Sunday, July 16, 2006

I can smell them from here

This is the time when my gardening obsession becomes distressingly clear. Any bed on the GWI property with at least 4 hours of sun exposure is now dominated by towering, lanky, awkward lily stalks, each topped by podlike incubi and/or huge, waxy, intoxicatingly scented blooms.
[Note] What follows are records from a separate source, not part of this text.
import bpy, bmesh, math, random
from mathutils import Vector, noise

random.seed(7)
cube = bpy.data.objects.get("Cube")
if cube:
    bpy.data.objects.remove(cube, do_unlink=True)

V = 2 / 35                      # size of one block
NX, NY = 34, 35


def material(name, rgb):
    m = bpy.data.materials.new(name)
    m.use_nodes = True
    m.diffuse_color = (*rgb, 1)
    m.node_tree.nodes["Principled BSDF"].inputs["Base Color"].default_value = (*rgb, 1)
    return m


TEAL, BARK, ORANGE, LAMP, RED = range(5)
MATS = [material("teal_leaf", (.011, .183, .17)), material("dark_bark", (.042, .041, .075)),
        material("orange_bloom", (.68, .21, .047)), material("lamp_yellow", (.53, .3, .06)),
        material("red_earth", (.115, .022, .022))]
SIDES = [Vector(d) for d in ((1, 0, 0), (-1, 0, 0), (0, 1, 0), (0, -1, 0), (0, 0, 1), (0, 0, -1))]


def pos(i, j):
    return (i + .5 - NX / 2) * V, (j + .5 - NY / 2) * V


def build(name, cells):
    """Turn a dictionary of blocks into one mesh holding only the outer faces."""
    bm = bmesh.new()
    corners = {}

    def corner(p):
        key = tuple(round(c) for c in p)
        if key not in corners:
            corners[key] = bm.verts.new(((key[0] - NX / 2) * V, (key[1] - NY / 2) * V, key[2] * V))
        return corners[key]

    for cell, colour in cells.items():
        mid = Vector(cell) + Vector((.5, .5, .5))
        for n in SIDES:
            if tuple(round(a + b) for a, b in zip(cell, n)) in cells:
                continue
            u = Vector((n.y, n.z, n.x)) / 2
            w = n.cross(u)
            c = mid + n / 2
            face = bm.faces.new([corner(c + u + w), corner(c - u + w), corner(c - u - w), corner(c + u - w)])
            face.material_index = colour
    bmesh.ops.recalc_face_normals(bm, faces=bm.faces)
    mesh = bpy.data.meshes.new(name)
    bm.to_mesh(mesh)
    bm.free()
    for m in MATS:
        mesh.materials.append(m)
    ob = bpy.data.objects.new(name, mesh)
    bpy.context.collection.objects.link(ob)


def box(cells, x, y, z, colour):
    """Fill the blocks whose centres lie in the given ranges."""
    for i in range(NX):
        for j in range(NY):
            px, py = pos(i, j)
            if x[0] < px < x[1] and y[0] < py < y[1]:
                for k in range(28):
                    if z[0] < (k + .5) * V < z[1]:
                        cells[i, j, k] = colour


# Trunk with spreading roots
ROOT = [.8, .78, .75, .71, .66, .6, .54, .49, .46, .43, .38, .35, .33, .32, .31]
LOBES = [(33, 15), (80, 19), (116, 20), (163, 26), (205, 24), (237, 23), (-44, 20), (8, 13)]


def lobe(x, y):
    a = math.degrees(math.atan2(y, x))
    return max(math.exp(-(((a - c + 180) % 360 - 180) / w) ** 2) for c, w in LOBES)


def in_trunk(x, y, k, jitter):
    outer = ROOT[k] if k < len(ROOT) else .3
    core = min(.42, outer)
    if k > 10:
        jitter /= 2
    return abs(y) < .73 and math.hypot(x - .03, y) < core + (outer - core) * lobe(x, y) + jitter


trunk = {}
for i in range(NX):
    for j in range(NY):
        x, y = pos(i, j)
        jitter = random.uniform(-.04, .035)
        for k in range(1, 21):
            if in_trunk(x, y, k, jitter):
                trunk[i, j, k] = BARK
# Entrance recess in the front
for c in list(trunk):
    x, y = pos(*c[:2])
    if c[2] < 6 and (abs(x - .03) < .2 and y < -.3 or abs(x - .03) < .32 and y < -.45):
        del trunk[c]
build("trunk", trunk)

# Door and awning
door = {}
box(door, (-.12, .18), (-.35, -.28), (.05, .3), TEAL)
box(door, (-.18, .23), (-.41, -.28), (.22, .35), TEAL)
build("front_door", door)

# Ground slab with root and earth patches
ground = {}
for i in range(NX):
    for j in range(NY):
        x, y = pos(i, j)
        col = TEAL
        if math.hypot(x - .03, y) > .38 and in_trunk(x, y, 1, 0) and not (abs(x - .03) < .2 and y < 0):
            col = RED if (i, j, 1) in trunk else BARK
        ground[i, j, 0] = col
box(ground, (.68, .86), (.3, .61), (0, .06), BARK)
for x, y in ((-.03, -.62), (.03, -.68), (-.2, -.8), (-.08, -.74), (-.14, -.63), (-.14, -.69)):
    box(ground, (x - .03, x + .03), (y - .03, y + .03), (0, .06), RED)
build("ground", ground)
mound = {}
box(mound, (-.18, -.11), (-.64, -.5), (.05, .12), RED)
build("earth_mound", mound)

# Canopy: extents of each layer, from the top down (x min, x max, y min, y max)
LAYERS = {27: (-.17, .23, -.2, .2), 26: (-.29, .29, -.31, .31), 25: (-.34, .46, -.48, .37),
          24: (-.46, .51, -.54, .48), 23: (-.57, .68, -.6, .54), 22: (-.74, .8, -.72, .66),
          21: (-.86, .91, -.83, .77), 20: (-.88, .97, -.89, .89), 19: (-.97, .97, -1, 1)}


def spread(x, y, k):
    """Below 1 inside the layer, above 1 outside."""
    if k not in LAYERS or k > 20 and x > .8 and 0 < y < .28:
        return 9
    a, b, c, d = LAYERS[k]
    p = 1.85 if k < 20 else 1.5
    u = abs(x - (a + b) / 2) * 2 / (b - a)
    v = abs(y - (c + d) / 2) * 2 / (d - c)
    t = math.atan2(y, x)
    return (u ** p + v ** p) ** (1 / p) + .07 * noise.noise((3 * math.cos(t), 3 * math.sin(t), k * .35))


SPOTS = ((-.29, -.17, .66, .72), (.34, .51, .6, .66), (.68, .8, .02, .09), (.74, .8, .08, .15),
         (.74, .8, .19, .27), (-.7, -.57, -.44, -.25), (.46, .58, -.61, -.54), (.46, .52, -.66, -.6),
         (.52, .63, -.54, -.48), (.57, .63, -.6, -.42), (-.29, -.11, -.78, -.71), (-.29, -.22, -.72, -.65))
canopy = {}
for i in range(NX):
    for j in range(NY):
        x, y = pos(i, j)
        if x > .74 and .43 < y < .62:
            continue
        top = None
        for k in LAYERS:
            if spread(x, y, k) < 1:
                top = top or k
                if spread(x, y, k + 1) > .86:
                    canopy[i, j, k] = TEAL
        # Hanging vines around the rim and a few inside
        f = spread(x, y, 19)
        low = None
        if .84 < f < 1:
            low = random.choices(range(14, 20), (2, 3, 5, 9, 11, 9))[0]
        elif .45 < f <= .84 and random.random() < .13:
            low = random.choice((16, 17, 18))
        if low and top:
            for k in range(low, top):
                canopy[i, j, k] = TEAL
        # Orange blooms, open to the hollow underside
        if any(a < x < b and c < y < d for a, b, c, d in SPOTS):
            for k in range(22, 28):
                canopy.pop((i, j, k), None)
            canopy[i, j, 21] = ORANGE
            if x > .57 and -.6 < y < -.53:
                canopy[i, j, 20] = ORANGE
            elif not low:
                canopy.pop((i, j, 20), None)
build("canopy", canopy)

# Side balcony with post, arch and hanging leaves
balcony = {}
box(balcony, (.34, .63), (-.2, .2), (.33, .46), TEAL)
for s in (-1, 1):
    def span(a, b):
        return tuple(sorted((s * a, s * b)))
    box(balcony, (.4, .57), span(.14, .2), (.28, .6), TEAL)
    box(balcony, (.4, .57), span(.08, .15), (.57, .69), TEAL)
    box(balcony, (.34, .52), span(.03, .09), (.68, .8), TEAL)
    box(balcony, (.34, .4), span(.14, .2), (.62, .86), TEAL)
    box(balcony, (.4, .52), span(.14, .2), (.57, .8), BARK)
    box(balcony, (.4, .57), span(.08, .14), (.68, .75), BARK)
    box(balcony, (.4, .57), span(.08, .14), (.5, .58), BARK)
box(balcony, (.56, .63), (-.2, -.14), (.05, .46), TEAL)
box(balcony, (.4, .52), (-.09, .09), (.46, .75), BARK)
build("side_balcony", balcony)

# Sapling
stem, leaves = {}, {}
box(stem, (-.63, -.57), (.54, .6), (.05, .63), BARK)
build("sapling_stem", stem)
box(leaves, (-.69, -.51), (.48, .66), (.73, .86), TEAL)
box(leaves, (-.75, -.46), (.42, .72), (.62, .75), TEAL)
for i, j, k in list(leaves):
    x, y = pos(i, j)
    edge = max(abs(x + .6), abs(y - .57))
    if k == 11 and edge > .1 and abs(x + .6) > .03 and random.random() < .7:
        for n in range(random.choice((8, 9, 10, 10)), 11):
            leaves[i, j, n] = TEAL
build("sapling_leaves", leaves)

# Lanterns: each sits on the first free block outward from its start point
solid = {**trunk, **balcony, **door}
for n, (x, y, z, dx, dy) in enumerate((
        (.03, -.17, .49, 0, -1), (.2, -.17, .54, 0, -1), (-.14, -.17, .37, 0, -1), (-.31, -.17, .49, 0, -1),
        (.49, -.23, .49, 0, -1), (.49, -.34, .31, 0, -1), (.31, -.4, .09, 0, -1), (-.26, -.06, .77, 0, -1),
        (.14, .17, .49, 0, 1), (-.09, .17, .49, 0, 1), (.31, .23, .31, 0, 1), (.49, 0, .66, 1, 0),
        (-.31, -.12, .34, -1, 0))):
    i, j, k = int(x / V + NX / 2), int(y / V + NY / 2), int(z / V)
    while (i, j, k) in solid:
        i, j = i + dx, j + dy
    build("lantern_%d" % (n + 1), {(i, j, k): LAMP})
I realized that gardeners in our zone could grow lilium, particularly oriental lilium, during my first Garden Walk, which I experienced as a walker, not a grower. I decided immediately that these were the flowers I had to have. It was their scent that sealed the deal. At first, I bought a lot of stargazers, as these were the commonly available variety, but soon discovered all the other types. Now I have the range: henryi, speciosum rubrum, trumpets, martagons, orienpets. I have a few Asiatics, but they don't have a scent and they really want more sun than I can give them,

Now, lilies do not cooperate terrifically well in a perennial bed situation, although as far as culture goes, they couldn’t be easier to grow. Most of the interesting varieties do get quite tall and the blooms are big and heavy—hence, the result that almost every stake in my arsenal is now in use. And then you have to disguise the rather uninteresting stalks somehow. Nothing quite works, though rose bushes might be the best answer.

But I insist that the rewards are worth it. Upon our return from Italy, we opened the back door and were nearly bowled over the fragrance.

Here is a case where the fact that my camera doesn’t do close-ups well is just fine. I don’t think overly intimate views of lilies are preferable. These are Golden Splendor trumpets and Orienpet Silk Road.


r sorrell said...

Beautiful. I wish lilies would grow where I live.

mmw said...

My lilies certainly look a lot better than my roses.

This probably wouldn't work on the east coast, but I have a couple sweet peas climbing the stakes in my lily patch. It gives you something to look at besides the leaf drop.

Anonymous said...

The deer eat the stalks in early spring. It is very disappointing, but I saved some by spraying them with deer repellent.

George Africa said...

Hi Elizabeth; I'm happy to see your interest in lilies and other folks responses. We've grown lilies since the early 80's but in recent years the challenges have increased. Between the deer, chipmunks, woodchucks and lily leaf beetle, lily growers have to show their real stuff to continue. Dormant oil spray and TreeGuard are two things we use to slow down the competitors. Regardless, everyone has to agree that the fragrance and beauty of clumps of Oriental lilies can't easily be replaced.

George Africa

EAL said...

Thanks for your comment, George. In a city garden, deer and chipmunks are a rare problem.